Information about Morocco
In 788, about a century after the Arab conquest of North Africa, successive Moorish dynasties began to rule in Morocco.
In the 16th century, the Sa'adi monarchy, particularly under Ahmad AL-MANSUR (1578-1603), repelled foreign invaders and inaugurated a golden age.
The Alaouite dynasty, to which the current Moroccan royal family belongs, established a sultanate in Morocco beginning in the 17th century.
In 1860, Spain occupied northern Morocco and ushered in a half century of trade rivalry among European powers that saw Morocco's sovereignty steadily erode; in 1912, the French imposed a protectorate over the country.
A protracted independence struggle with France ended successfully in 1956.
The internationalized city of Tangier and most Spanish possessions were turned over to the new country that same year.
Sultan MOHAMMED V, the current monarch's grandfather, organized the new state as a constitutional monarchy and in 1957 assumed the title of king.
Morocco annexed Western Sahara during the late 1970s, but final resolution on the status of the territory remains unresolved.
Gradual political reforms in the 1990s resulted in the establishment of a bicameral legislature, which first met in 1997.
Under King MOHAMMED VI - who in 1999 succeeded his father to the throne - human rights have improved.

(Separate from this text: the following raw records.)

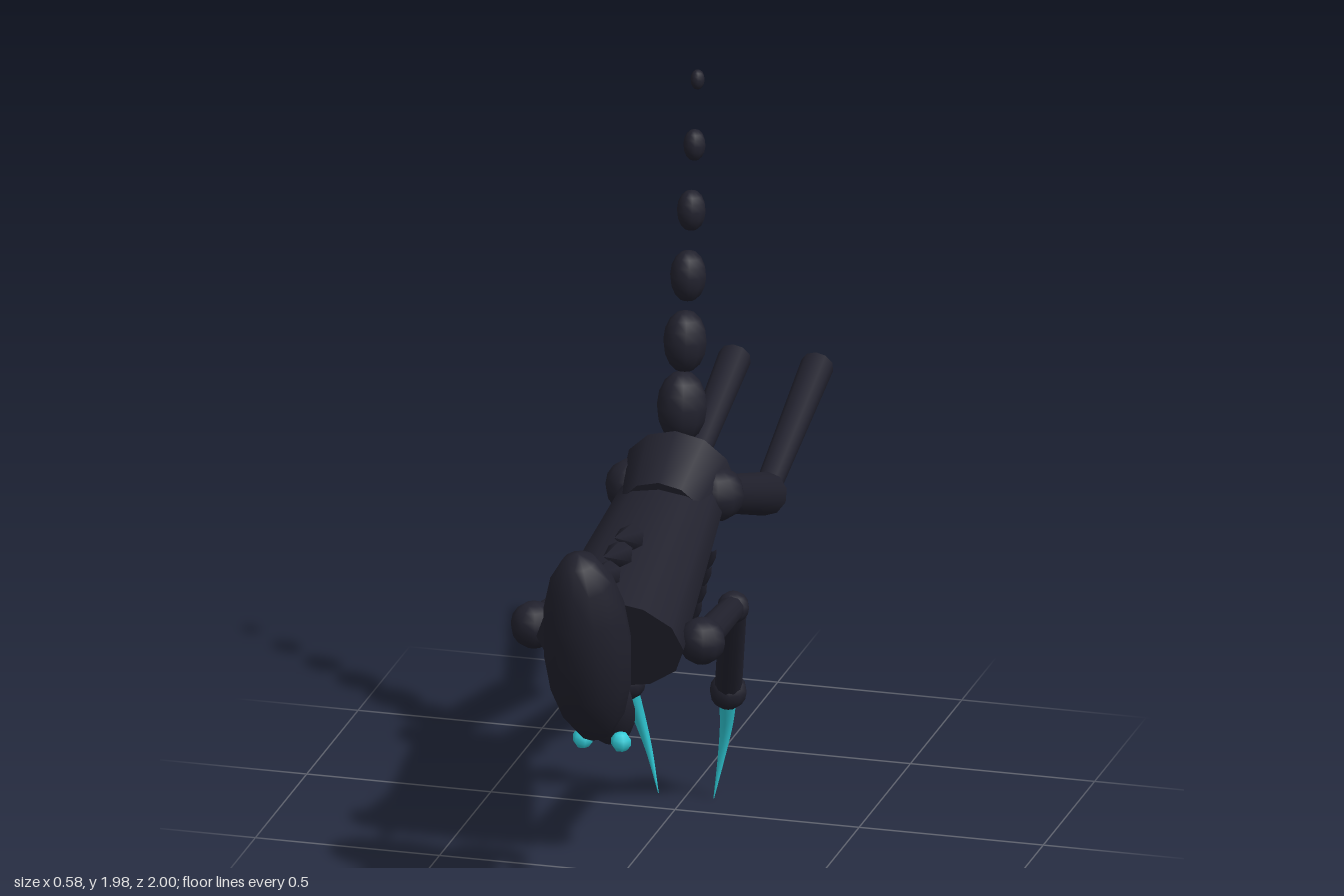
import * as THREE from 'three';

const shell = new THREE.MeshStandardMaterial({ color: 0x21212d });
shell.name = 'dark shell';
const glow = new THREE.MeshStandardMaterial({ color: 0x30ccd8 });
glow.name = 'cyan glow';

const V = (x, y, z) => new THREE.Vector3(x, y, z);
const UP = V(0, 1, 0);

function add(parent, name, geometry, material = shell) {
  const mesh = new THREE.Mesh(geometry, material);
  mesh.name = name;
  parent.add(mesh);
  return mesh;
}

// Ellipsoid with half-sizes r, tilted about x
function blob(parent, name, pos, r, tilt = 0, segs = 12, rings = 8) {
  const mesh = add(parent, name, new THREE.SphereGeometry(1, segs, rings));
  mesh.position.copy(pos);
  mesh.scale.copy(r);
  mesh.rotation.x = tilt;
  return mesh;
}

// Tapered cylinder from a to b
function limb(parent, name, a, b, ra, rb, sides = 10) {
  const dir = b.clone().sub(a);
  const mesh = add(parent, name, new THREE.CylinderGeometry(rb, ra, dir.length(), sides));
  mesh.position.copy(a).lerp(b, 0.5);
  mesh.quaternion.setFromUnitVectors(UP, dir.normalize());
  return mesh;
}

function joint(parent, name, pos, r) {
  return blob(parent, name, pos, V(r, r, r), 0, 10, 8);
}

// Curved claw: a tube whose rings shrink towards the tip
function clawGeometry(points, radius) {
  const steps = 10, sides = 8;
  const curve = new THREE.CatmullRomCurve3(points);
  const geo = new THREE.TubeGeometry(curve, steps, radius, sides);
  const pos = geo.attributes.position;
  const p = V(0, 0, 0);
  for (let i = 0; i < pos.count; i++) {
    const t = Math.floor(i / (sides + 1)) / steps;
    const c = curve.getPointAt(t);
    p.fromBufferAttribute(pos, i).sub(c).multiplyScalar(1 - 0.96 * t).add(c);
    pos.setXYZ(i, p.x, p.y, p.z);
  }
  geo.computeVertexNormals();
  return geo;
}

export function createModel() {
  const model = new THREE.Group();
  model.name = 'creature';
  const lean = 0.3;

  // Head, jaw and eyes
  blob(model, 'head', V(0, 0.76, 0.853), V(0.118, 0.3, 0.12), lean);
  blob(model, 'jaw', V(0, 0.52, 0.66), V(0.076, 0.12, 0.055), 0.35, 10, 8);
  for (const s of [1, -1]) {
    const eye = add(model, 'eye', new THREE.SphereGeometry(0.028, 6, 5), glow);
    eye.position.set(s * 0.052, 0.447, 0.712);
  }

  // Torso: flattened frustum leaning forward, front end at the group's origin
  const torso = new THREE.Group();
  torso.name = 'torso';
  torso.position.set(0, 0.688, 0.633);
  torso.rotation.x = lean;
  model.add(torso);
  const trunk = add(torso, 'trunk', new THREE.CylinderGeometry(0.2, 0.145, 0.6, 12).rotateX(Math.PI / 2));
  trunk.scale.y = 0.7;
  trunk.position.z = -0.3;

  // Ribs wrapped around the underside
  for (let i = 0; i < 5; i++) {
    const d = 0.14 + i * 0.075;
    const r = 0.2 - 0.055 * d / 0.6;
    const rib = add(torso, 'rib', new THREE.TorusGeometry(r, 0.013, 6, 14, Math.PI).rotateZ(Math.PI));
    rib.scale.y = 0.73;
    rib.position.z = -d;
  }

  // Pelvis, wider at the rear
  const pelvis = add(model, 'pelvis', new THREE.CylinderGeometry(0.12, 0.153, 0.184, 12).rotateX(Math.PI / 2));
  pelvis.position.set(0, 0.88, 0.038);
  pelvis.rotation.x = lean;

  // Neck spikes pointing forward
  const spikes = [
    [V(0, 0.888, 0.65), V(0, 0.942, 0.8)],
    [V(0, 0.903, 0.535), V(0, 0.953, 0.7)],
    [V(0, 0.91, 0.425), V(0, 0.968, 0.593)],
  ];
  for (const [base, tip] of spikes) limb(model, 'neckSpike', base, tip, 0.037, 0, 6);

  // Tail of separate shrinking beads
  const tailWidths = [0.068, 0.059, 0.049, 0.039, 0.03, 0.019];
  tailWidths.forEach((w, i) => {
    blob(model, 'tailBead', V(0, 1.1 + i * 0.1714, -0.067 - i * 0.0306), V(w, w * 1.42, w), -0.1, 10, 8);
  });

  for (const s of [1, -1]) {
    const side = s > 0 ? 'left' : 'right';

    // Arm
    const arm = new THREE.Group();
    arm.name = side + 'Arm';
    model.add(arm);
    const shoulder = V(s * 0.228, 0.69, 0.555);
    const elbow = V(s * 0.207, 0.647, 0.175);
    const wrist = V(s * 0.137, 0.335, -0.027);
    joint(arm, 'shoulder', shoulder, 0.063);
    limb(arm, 'upperArm', shoulder, elbow, 0.043, 0.034);
    joint(arm, 'elbow', elbow, 0.043);
    limb(arm, 'forearm', elbow, wrist, 0.036, 0.036);
    joint(arm, 'wrist', wrist, 0.05);
    const clawPath = [
      V(s * 0.134, 0.32, -0.03), V(s * 0.12, 0.23, -0.072),
      V(s * 0.098, 0.12, -0.1), V(s * 0.075, 0.0, -0.108),
    ];
    add(arm, 'claw', clawGeometry(clawPath, 0.025), glow);

    // Hind leg
    const leg = new THREE.Group();
    leg.name = side + 'HindLeg';
    model.add(leg);
    const hip = V(s * 0.115, 0.893, 0.003);
    const knee = V(s * 0.112, 0.72, -0.483);
    joint(leg, 'hip', hip, 0.073);
    limb(leg, 'thigh', hip, knee, 0.05, 0.058);
    limb(leg, 'shin', V(s * 0.112, 0.725, -0.488), V(s * 0.112, 0.9, -0.984), 0.034, 0.044);
  }

  return model;
}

Morocco enjoys a moderately free press, but the government occasionally takes action against journalists who report on three broad subjects considered to be taboo: the monarchy, Islam, and the status of Western Sahara.
Despite the continuing reforms, ultimate authority remains in the hands of the monarch.

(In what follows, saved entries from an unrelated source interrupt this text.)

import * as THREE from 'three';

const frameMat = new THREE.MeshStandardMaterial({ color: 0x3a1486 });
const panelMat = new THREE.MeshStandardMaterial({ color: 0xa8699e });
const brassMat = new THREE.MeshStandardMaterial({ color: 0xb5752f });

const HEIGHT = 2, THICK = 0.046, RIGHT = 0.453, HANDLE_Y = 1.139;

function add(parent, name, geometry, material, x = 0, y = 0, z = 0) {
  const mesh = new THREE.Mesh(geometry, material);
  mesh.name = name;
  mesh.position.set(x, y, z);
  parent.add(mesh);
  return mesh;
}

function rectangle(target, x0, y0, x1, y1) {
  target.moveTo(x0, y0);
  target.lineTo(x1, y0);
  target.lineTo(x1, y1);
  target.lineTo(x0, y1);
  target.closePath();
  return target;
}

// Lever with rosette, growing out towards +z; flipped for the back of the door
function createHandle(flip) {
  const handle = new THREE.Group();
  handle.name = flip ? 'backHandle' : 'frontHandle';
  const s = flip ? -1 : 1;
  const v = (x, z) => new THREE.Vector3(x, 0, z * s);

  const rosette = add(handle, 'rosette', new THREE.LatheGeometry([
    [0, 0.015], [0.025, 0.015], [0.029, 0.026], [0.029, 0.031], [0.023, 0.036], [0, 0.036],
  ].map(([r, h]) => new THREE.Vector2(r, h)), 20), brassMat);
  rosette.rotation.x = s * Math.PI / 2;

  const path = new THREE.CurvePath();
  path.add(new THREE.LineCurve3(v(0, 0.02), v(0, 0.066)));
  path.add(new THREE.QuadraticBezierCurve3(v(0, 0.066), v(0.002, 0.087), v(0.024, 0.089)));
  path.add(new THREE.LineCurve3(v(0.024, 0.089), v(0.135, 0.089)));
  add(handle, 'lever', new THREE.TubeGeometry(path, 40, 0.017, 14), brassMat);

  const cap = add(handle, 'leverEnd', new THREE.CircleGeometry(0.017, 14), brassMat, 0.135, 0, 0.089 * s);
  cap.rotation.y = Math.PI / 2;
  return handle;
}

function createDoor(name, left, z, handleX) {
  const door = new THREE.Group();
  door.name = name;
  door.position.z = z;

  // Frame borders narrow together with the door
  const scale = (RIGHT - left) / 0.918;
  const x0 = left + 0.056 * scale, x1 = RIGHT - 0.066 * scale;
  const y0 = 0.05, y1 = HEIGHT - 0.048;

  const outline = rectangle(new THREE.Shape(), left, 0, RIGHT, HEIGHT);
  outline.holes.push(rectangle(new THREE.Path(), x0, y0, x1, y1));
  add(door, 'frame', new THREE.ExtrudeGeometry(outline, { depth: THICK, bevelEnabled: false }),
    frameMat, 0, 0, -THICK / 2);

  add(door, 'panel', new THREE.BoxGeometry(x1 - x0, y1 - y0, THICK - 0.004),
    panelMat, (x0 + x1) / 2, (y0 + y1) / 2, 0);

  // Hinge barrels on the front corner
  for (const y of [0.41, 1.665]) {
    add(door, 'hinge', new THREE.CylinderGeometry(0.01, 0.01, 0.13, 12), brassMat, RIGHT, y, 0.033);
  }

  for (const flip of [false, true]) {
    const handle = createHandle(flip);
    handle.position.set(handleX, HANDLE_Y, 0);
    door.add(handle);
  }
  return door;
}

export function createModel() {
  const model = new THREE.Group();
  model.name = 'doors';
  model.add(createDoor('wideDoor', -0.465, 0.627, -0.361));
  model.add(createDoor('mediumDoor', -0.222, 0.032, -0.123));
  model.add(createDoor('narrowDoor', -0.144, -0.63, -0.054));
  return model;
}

Influenced by protests elsewhere in the Middle East and North Africa, thousands of Moroccans in February and March 2011 rallied in Rabat and several other major cities to demand constitutional reform and more democracy and to protest government corruption and high food prices.

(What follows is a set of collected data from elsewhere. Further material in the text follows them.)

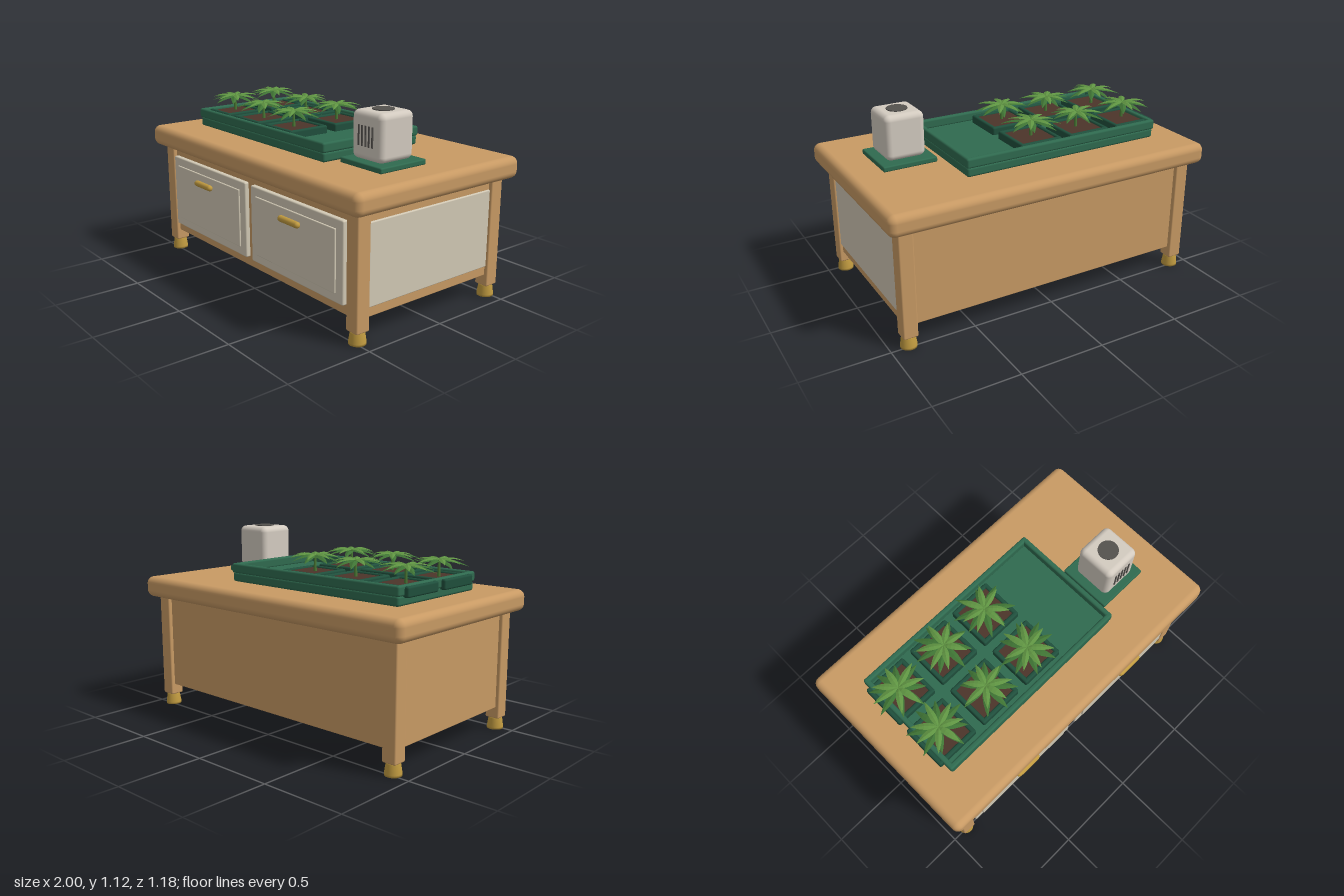
import * as THREE from 'three';
import { RoundedBoxGeometry } from 'three/addons/geometries/RoundedBoxGeometry.js';

const mat = (color, side = THREE.FrontSide) => new THREE.MeshStandardMaterial({ color, side });

export function createModel() {
  const model = new THREE.Group();
  const wood = mat(0xc89a64), cream = mat(0xd2c9b5), gold = mat(0xc09a40);
  const green = mat(0x2f6a4f), potGreen = mat(0x1f4f3c), soilBrown = mat(0x4c342a);
  const shell = mat(0xd3cbc0), dark = mat(0x55524e), stemGreen = mat(0x4a7a35);
  const leafLight = mat(0x5f9442, THREE.DoubleSide), leafDark = mat(0x3f7434, THREE.DoubleSide);

  const add = (name, geometry, material, x, y, z, parent = model) => {
    const mesh = new THREE.Mesh(geometry, material);
    mesh.name = name;
    mesh.position.set(x, y, z);
    parent.add(mesh);
    return mesh;
  };
  // Rounded block given by its extents on each axis
  const block = (name, [x0, x1], [y0, y1], [z0, z1], r, material, parent) =>
    add(name, new RoundedBoxGeometry(x1 - x0, y1 - y0, z1 - z0, 4, r), material,
      (x0 + x1) / 2, (y0 + y1) / 2, (z0 + z1) / 2, parent);

  // Table top and cabinet body
  block('tableTop', [-1, 1], [0.697, 0.822], [-0.592, 0.592], 0.042, wood);
  block('cabinetBody', [-0.915, 0.915], [0.133, 0.71], [-0.505, 0.505], 0.006, wood);
  block('sidePanel', [0.89, 0.926], [0.19, 0.64], [-0.442, 0.442], 0.006, cream);

  // Legs with tapered feet
  const footProfile = [[0, 0], [0.047, 0], [0.047, 0.012], [0.039, 0.064], [0.035, 0.072], [0, 0.072]]
    .map(([r, y]) => new THREE.Vector2(r, y));
  for (const sx of [-1, 1]) for (const sz of [-1, 1]) {
    const x = sx * 0.893, z = sz * 0.486;
    block('leg', [x - 0.043, x + 0.043], [0.068, 0.71], [z - 0.043, z + 0.043], 0.009, wood);
    add('foot', new THREE.LatheGeometry(footProfile, 24), gold, x, 0, z);
  }

  // Drawers with raised fields and bar handles
  for (const cx of [-0.432, 0.428]) {
    const drawer = new THREE.Group();
    drawer.name = 'drawer';
    model.add(drawer);
    block('drawerFront', [cx - 0.402, cx + 0.402], [0.19, 0.64], [0.49, 0.532], 0.009, cream, drawer);
    block('drawerField', [cx - 0.348, cx + 0.348], [0.242, 0.588], [0.51, 0.541], 0.005, cream, drawer);
    add('drawerHandle', new THREE.CapsuleGeometry(0.018, 0.14, 6, 16), gold, cx, 0.538, 0.564, drawer)
      .rotation.z = Math.PI / 2;
  }

  // Tray: base slab and raised rim
  const tray = new THREE.Group();
  tray.name = 'tray';
  model.add(tray);
  block('trayBase', [-0.797, 0.447], [0.822, 0.878], [-0.346, 0.346], 0.014, green, tray);
  for (const [x0, x1] of [[-0.803, -0.772], [0.42, 0.451]])
    block('trayRimEnd', [x0, x1], [0.874, 0.931], [-0.351, 0.351], 0.012, green, tray);
  for (const s of [-1, 1])
    block('trayRimSide', [-0.803, 0.451], [0.874, 0.931], [s * 0.336 - 0.0155, s * 0.336 + 0.0155], 0.012, green, tray);

  // Folded, drooping leaf built from three-point cross-sections
  const leafGeometry = (length, width, lift, droop) => {
    const steps = 6, points = [], index = [];
    for (let i = 0; i <= steps; i++) {
      const t = i / steps;
      const w = width * Math.pow(Math.sin(Math.PI * Math.pow(t, 0.75)), 0.9) * 0.5 || 0;
      const y = lift * t - droop * t * t;
      points.push(t * length, y, -w, t * length, y + w * 0.35, 0, t * length, y, w);
    }
    for (let i = 0; i < steps; i++) for (let j = 0; j < 2; j++) {
      const a = i * 3 + j;
      index.push(a, a + 1, a + 3, a + 1, a + 4, a + 3);
    }
    const g = new THREE.BufferGeometry();
    g.setAttribute('position', new THREE.Float32BufferAttribute(points, 3));
    g.setIndex(index);
    const flat = g.toNonIndexed();
    flat.computeVertexNormals();
    return flat;
  };

  let seed = 7;
  const random = () => (seed = (seed * 16807) % 2147483647) / 2147483647;

  // Six square pots, each with soil and a star-shaped plant
  for (const px of [-0.693, -0.37, -0.047]) for (const pz of [-0.167, 0.157]) {
    const pot = new THREE.Group();
    pot.name = 'pottedPlant';
    pot.position.set(px, 0, pz);
    model.add(pot);
    block('potBody', [-0.12, 0.12], [0.868, 0.902], [-0.12, 0.12], 0.01, potGreen, pot);
    for (const s of [-1, 1]) {
      const span = [s * 0.121 - 0.013, s * 0.121 + 0.013];
      block('potRim', span, [0.865, 0.924], [-0.134, 0.134], 0.011, potGreen, pot);
      block('potRim', [-0.134, 0.134], [0.865, 0.924], span, 0.011, potGreen, pot);
    }
    add('soil', new THREE.BoxGeometry(0.222, 0.02, 0.222), soilBrown, 0, 0.904, 0, pot);

    const plant = new THREE.Group();
    plant.name = 'plant';
    plant.position.set((random() - 0.5) * 0.02, 0.91, (random() - 0.5) * 0.02);
    plant.rotation.y = random() * 6;
    pot.add(plant);
    add('stem', new THREE.CylinderGeometry(0.007, 0.01, 0.095, 8), stemGreen, 0, 0.0475, 0, plant);
    const layers = [[8, 0.165, 0.042, 0.02, 0.042, 0.088, leafDark], [7, 0.15, 0.038, 0.035, 0.045, 0.095, leafLight]];
    layers.forEach(([count, length, width, lift, droop, y, material], k) => {
      for (let i = 0; i < count; i++) {
        const size = 0.85 + random() * 0.25;
        const leaf = add('leaf', leafGeometry(length * size, width, lift, droop), material, 0, y, 0, plant);
        leaf.rotation.y = ((i + k * 0.5 + (random() - 0.5) * 0.35) / count) * Math.PI * 2;
      }
    });
  }

  // Vented appliance on its mat
  const appliance = new THREE.Group();
  appliance.name = 'appliance';
  model.add(appliance);
  block('mat', [0.485, 0.806], [0.822, 0.853], [-0.056, 0.266], 0.008, green, appliance);
  block('applianceBody', [0.529, 0.763], [0.853, 1.114], [-0.009, 0.228], 0.034, shell, appliance);
  for (let i = 0; i < 5; i++)
    add('ventSlot', new THREE.BoxGeometry(0.01, 0.11, 0.012), dark, 0.594 + i * 0.026, 0.986, 0.227, appliance);
  add('topOutlet', new THREE.CylinderGeometry(0.059, 0.059, 0.012, 32), dark, 0.646, 1.113, 0.108, appliance);

  return model;
}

Police response to most of the protests was subdued compared to the violence elsewhere in the region.
In early March, King MOHAMMED VI agreed to establish a commission to reform the country's constitution; a popular referendum held in early July 2011 overwhelmingly approved the new constitution.
Above picture: The Mausoleum of Mohammed V in Rabat contains the tombs of the king and his two sons, the late King Hassan II and Prince Abdallah.